* Activity *
From the listing, collect all lines containing the word "axis".

>>>

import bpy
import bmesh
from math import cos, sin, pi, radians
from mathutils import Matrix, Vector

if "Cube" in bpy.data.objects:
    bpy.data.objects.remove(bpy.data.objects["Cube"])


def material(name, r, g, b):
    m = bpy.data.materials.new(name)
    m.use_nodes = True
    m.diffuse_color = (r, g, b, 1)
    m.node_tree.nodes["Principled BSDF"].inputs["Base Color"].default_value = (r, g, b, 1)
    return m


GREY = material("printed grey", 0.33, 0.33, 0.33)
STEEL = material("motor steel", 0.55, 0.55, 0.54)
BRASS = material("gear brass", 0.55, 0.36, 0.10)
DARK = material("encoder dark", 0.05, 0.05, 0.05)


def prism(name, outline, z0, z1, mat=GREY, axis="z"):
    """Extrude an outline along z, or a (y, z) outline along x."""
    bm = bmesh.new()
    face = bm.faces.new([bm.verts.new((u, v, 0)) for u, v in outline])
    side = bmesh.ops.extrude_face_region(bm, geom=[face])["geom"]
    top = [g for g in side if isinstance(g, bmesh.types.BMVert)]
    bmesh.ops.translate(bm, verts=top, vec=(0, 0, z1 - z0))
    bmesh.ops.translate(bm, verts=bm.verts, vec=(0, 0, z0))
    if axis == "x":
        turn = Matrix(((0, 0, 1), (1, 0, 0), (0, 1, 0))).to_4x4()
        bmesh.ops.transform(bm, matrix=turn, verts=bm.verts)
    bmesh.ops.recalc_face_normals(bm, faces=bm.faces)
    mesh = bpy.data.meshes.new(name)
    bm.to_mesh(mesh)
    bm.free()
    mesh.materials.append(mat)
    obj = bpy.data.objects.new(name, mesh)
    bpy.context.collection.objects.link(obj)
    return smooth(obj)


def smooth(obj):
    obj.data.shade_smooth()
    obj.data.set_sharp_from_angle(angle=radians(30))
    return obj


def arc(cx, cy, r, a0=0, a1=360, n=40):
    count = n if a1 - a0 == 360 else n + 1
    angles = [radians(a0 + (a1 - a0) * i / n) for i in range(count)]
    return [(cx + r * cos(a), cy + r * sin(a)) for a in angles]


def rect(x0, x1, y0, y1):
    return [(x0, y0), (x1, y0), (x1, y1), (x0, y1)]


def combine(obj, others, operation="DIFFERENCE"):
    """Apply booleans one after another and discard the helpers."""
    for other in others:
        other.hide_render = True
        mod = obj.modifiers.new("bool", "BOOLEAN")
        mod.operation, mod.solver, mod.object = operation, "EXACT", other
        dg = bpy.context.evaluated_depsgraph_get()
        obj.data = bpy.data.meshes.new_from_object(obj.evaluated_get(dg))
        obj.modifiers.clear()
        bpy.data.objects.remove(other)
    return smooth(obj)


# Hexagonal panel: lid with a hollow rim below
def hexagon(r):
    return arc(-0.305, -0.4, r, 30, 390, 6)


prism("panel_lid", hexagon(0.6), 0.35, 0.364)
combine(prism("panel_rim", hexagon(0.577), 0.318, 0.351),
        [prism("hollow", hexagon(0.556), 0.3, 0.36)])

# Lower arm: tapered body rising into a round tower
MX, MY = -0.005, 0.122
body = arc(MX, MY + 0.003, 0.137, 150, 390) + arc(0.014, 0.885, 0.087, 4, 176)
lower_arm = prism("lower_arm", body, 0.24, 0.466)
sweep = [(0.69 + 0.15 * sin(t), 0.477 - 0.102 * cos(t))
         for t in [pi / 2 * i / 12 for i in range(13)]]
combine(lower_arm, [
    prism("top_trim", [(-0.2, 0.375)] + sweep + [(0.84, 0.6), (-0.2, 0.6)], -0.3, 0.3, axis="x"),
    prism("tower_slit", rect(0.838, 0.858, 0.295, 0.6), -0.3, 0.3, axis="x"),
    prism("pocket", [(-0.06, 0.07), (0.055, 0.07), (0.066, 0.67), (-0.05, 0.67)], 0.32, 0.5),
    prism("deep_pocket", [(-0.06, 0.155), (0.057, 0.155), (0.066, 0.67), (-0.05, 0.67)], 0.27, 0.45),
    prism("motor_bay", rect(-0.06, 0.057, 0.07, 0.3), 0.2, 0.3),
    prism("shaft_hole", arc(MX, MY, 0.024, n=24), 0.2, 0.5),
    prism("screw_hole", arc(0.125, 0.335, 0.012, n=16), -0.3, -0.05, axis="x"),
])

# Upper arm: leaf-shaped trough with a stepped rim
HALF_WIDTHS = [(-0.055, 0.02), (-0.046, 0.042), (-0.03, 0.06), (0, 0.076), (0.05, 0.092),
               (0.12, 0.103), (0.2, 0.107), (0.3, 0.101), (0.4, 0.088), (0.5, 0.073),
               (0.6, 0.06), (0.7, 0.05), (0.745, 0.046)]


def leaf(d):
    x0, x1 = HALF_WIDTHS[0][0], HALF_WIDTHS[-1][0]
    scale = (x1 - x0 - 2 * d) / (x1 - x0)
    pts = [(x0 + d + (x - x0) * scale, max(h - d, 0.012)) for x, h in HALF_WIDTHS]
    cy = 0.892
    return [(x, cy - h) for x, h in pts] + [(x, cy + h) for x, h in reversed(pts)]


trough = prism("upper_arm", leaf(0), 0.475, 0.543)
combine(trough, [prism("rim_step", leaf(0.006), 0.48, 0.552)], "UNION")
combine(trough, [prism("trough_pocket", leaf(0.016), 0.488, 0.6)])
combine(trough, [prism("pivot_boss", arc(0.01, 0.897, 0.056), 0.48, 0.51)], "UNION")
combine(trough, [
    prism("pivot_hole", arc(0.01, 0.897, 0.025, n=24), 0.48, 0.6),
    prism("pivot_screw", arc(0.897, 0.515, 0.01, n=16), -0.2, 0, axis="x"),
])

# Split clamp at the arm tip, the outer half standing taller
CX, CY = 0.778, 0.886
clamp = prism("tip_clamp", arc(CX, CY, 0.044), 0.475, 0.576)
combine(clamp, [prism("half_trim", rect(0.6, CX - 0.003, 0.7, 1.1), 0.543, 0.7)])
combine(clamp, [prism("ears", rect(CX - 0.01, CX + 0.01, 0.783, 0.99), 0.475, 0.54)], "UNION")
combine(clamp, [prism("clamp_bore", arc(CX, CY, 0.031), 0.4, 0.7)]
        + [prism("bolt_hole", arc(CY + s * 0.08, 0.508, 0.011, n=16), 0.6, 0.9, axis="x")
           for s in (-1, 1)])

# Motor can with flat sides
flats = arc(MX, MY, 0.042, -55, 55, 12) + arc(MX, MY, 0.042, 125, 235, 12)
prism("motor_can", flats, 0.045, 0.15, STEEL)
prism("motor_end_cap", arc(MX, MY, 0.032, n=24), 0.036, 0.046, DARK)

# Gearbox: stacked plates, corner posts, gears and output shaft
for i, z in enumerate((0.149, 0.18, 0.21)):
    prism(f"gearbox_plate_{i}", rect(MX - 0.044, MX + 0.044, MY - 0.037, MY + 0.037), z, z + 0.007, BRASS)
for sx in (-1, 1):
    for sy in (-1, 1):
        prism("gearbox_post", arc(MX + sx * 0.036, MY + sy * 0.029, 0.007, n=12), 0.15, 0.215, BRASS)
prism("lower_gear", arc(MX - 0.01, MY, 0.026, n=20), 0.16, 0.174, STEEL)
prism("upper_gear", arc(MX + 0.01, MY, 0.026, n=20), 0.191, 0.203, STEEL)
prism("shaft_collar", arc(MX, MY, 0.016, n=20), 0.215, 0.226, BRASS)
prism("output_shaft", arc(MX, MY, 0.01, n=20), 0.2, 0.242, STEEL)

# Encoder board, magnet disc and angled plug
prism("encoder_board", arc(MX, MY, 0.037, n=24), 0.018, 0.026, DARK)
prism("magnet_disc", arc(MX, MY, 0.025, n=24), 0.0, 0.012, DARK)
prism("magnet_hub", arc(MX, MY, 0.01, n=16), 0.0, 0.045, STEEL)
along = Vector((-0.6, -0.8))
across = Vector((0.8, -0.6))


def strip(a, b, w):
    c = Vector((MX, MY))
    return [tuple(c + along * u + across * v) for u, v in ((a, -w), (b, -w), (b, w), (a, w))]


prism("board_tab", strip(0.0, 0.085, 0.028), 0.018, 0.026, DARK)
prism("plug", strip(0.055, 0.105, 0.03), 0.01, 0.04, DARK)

<<<

* Answer for this exercise *
def prism(name, outline, z0, z1, mat=GREY, axis="z"):
    if axis == "x":
    prism("top_trim", [(-0.2, 0.375)] + sweep + [(0.84, 0.6), (-0.2, 0.6)], -0.3, 0.3, axis="x"),
    prism("tower_slit", rect(0.838, 0.858, 0.295, 0.6), -0.3, 0.3, axis="x"),
    prism("screw_hole", arc(0.125, 0.335, 0.012, n=16), -0.3, -0.05, axis="x"),
    prism("pivot_screw", arc(0.897, 0.515, 0.01, n=16), -0.2, 0, axis="x"),
        + [prism("bolt_hole", arc(CY + s * 0.08, 0.508, 0.011, n=16), 0.6, 0.9, axis="x")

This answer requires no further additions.